═══ Extracted data
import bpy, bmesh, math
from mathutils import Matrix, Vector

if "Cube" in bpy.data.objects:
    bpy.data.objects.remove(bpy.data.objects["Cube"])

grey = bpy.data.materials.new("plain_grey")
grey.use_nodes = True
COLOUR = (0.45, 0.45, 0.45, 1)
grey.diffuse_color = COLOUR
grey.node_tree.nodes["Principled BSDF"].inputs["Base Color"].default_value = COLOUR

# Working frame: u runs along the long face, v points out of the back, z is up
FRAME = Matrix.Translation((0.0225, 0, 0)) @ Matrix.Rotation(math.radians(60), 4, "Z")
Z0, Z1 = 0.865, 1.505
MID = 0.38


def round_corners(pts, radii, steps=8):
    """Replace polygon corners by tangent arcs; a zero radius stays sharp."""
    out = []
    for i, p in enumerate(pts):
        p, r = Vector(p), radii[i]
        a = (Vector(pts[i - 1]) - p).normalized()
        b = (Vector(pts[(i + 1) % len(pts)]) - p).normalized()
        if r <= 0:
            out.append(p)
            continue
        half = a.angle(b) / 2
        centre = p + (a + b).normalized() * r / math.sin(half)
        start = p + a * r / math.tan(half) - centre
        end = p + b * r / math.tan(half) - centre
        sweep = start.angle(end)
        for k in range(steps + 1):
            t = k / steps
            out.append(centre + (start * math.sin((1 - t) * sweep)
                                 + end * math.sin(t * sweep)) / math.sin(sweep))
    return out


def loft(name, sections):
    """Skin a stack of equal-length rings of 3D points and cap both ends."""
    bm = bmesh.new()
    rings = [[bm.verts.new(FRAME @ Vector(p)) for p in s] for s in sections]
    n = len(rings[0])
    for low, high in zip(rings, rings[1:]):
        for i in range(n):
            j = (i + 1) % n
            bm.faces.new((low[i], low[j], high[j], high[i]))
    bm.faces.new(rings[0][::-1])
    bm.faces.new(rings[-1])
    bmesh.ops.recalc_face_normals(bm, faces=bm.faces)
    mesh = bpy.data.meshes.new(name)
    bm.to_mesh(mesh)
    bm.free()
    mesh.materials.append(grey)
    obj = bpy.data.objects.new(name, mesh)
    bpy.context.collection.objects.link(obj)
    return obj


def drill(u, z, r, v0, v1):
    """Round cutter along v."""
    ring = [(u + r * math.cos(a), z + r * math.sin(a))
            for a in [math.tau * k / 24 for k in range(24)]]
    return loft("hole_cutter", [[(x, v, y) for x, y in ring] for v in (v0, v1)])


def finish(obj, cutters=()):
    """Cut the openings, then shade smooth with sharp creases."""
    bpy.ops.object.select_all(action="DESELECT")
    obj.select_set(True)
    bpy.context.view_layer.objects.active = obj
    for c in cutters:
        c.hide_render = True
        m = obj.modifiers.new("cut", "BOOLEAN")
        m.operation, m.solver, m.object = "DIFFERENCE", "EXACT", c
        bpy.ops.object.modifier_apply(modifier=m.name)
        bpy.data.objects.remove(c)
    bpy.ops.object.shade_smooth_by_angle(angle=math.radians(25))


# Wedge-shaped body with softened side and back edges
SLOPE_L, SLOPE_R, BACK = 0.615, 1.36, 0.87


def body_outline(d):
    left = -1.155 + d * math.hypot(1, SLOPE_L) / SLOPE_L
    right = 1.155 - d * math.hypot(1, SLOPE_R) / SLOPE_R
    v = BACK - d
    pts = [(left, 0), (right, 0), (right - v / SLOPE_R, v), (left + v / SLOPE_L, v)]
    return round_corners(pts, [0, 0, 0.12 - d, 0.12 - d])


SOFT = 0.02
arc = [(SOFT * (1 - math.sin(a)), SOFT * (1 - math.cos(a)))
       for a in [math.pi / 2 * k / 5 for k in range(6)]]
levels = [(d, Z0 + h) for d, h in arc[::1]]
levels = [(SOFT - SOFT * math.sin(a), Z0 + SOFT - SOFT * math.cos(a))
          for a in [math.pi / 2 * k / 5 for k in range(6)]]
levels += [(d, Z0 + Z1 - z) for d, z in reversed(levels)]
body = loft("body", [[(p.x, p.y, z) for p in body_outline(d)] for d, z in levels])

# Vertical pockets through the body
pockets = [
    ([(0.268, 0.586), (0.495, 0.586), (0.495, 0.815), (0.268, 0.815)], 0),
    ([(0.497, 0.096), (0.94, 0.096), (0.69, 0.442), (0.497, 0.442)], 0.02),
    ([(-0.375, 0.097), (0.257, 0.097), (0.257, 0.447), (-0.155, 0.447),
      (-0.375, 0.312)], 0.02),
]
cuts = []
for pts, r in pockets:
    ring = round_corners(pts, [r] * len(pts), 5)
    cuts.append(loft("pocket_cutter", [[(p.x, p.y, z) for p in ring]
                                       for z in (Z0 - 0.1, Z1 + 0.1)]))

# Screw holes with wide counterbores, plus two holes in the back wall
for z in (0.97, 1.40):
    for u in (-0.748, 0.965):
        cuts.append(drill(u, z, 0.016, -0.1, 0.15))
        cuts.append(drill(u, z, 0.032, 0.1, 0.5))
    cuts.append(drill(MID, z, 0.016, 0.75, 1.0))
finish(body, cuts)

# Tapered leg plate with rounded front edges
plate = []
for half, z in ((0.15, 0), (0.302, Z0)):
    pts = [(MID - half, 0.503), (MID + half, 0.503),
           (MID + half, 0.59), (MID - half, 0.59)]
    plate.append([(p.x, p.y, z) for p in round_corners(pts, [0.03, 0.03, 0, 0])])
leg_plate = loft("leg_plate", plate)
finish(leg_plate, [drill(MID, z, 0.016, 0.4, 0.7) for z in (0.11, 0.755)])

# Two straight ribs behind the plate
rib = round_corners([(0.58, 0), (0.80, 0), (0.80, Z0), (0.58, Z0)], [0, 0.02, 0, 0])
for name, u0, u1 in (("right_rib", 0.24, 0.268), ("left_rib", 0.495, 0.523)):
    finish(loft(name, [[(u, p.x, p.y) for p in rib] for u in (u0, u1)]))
══════
Write the lines out exactly, from the one with "return round_corners(pts, [0, 0, 0.12" down to the last line of the listing, and leave out all others.

» Problem solution:
    return round_corners(pts, [0, 0, 0.12 - d, 0.12 - d])


SOFT = 0.02
arc = [(SOFT * (1 - math.sin(a)), SOFT * (1 - math.cos(a)))
       for a in [math.pi / 2 * k / 5 for k in range(6)]]
levels = [(d, Z0 + h) for d, h in arc[::1]]
levels = [(SOFT - SOFT * math.sin(a), Z0 + SOFT - SOFT * math.cos(a))
          for a in [math.pi / 2 * k / 5 for k in range(6)]]
levels += [(d, Z0 + Z1 - z) for d, z in reversed(levels)]
body = loft("body", [[(p.x, p.y, z) for p in body_outline(d)] for d, z in levels])

# Vertical pockets through the body
pockets = [
    ([(0.268, 0.586), (0.495, 0.586), (0.495, 0.815), (0.268, 0.815)], 0),
    ([(0.497, 0.096), (0.94, 0.096), (0.69, 0.442), (0.497, 0.442)], 0.02),
    ([(-0.375, 0.097), (0.257, 0.097), (0.257, 0.447), (-0.155, 0.447),
      (-0.375, 0.312)], 0.02),
]
cuts = []
for pts, r in pockets:
    ring = round_corners(pts, [r] * len(pts), 5)
    cuts.append(loft("pocket_cutter", [[(p.x, p.y, z) for p in ring]
                                       for z in (Z0 - 0.1, Z1 + 0.1)]))

# Screw holes with wide counterbores, plus two holes in the back wall
for z in (0.97, 1.40):
    for u in (-0.748, 0.965):
        cuts.append(drill(u, z, 0.016, -0.1, 0.15))
        cuts.append(drill(u, z, 0.032, 0.1, 0.5))
    cuts.append(drill(MID, z, 0.016, 0.75, 1.0))
finish(body, cuts)

# Tapered leg plate with rounded front edges
plate = []
for half, z in ((0.15, 0), (0.302, Z0)):
    pts = [(MID - half, 0.503), (MID + half, 0.503),
           (MID + half, 0.59), (MID - half, 0.59)]
    plate.append([(p.x, p.y, z) for p in round_corners(pts, [0.03, 0.03, 0, 0])])
leg_plate = loft("leg_plate", plate)
finish(leg_plate, [drill(MID, z, 0.016, 0.4, 0.7) for z in (0.11, 0.755)])

# Two straight ribs behind the plate
rib = round_corners([(0.58, 0), (0.80, 0), (0.80, Z0), (0.58, Z0)], [0, 0.02, 0, 0])
for name, u0, u1 in (("right_rib", 0.24, 0.268), ("left_rib", 0.495, 0.523)):
    finish(loft(name, [[(u, p.x, p.y) for p in rib] for u in (u0, u1)]))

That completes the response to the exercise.